(Beginning of INFORMATION PROVIDED)

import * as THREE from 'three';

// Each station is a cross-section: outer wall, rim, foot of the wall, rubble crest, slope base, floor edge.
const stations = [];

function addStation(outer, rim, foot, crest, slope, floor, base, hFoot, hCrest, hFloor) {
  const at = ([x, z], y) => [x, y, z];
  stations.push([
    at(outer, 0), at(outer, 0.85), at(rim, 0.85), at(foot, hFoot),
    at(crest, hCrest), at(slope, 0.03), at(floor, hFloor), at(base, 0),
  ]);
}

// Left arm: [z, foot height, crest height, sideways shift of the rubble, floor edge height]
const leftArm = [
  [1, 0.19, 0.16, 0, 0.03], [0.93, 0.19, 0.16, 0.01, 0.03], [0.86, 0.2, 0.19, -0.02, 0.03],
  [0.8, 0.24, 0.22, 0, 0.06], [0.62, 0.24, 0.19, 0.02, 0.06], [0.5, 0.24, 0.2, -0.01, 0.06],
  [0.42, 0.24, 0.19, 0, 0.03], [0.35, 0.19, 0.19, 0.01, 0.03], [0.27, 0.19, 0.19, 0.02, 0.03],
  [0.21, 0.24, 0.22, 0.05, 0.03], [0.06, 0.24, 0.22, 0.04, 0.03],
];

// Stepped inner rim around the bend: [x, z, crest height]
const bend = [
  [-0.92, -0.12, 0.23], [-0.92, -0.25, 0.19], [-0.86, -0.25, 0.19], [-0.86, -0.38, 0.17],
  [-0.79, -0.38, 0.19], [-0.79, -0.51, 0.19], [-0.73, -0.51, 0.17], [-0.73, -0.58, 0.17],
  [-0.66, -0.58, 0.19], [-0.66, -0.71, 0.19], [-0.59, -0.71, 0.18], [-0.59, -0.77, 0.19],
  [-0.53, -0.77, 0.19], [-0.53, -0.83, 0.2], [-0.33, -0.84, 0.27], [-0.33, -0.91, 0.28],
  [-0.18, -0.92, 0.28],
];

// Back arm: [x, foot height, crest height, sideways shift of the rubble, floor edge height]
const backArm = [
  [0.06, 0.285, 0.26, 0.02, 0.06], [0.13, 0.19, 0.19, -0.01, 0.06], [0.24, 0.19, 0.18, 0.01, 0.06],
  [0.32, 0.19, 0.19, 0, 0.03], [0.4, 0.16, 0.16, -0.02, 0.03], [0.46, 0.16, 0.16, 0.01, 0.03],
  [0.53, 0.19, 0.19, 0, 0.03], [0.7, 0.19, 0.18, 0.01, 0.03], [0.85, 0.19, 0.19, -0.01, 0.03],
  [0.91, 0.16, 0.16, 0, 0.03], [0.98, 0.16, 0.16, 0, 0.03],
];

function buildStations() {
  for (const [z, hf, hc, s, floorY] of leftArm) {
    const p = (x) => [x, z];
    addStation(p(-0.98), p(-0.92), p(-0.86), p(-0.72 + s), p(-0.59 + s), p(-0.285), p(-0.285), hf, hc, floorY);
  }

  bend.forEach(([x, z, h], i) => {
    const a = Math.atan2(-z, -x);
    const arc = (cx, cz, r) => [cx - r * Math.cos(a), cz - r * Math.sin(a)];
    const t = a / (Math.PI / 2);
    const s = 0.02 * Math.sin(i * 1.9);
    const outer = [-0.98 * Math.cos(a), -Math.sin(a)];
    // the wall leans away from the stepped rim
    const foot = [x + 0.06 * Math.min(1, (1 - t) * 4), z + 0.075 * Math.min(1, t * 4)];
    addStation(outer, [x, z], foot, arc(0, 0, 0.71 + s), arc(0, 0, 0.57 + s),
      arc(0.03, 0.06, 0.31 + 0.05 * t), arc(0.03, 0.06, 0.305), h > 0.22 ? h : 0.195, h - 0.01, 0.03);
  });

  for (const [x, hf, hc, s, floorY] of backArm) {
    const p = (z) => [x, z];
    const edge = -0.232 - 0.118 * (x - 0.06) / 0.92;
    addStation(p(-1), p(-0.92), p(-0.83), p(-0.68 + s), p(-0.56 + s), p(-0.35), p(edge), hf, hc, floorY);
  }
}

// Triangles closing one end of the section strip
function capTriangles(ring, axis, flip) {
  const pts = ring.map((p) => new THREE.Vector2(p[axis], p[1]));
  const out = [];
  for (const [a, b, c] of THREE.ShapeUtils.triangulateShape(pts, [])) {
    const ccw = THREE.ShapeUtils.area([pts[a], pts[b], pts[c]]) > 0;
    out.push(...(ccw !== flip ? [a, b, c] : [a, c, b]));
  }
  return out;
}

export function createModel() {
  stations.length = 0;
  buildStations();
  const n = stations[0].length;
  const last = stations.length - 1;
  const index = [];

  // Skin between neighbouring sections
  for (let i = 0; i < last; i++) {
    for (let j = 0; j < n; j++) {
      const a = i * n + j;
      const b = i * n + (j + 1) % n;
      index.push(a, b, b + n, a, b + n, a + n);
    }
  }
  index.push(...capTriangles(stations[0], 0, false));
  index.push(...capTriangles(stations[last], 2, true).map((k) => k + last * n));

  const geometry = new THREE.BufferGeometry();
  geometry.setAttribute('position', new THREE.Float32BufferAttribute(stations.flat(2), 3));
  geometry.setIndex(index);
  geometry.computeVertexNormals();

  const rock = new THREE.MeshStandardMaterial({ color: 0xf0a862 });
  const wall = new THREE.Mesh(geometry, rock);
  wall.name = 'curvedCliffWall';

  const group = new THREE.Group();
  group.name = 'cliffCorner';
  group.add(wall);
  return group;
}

(End of INFORMATION PROVIDED)

_TASK PROMPT_. All lines of the data above that include the word "index" must be shown.

_TASK ANSWER_.
  const index = [];
      index.push(a, b, b + n, a, b + n, a + n);
  index.push(...capTriangles(stations[0], 0, false));
  index.push(...capTriangles(stations[last], 2, true).map((k) => k + last * n));
  geometry.setIndex(index);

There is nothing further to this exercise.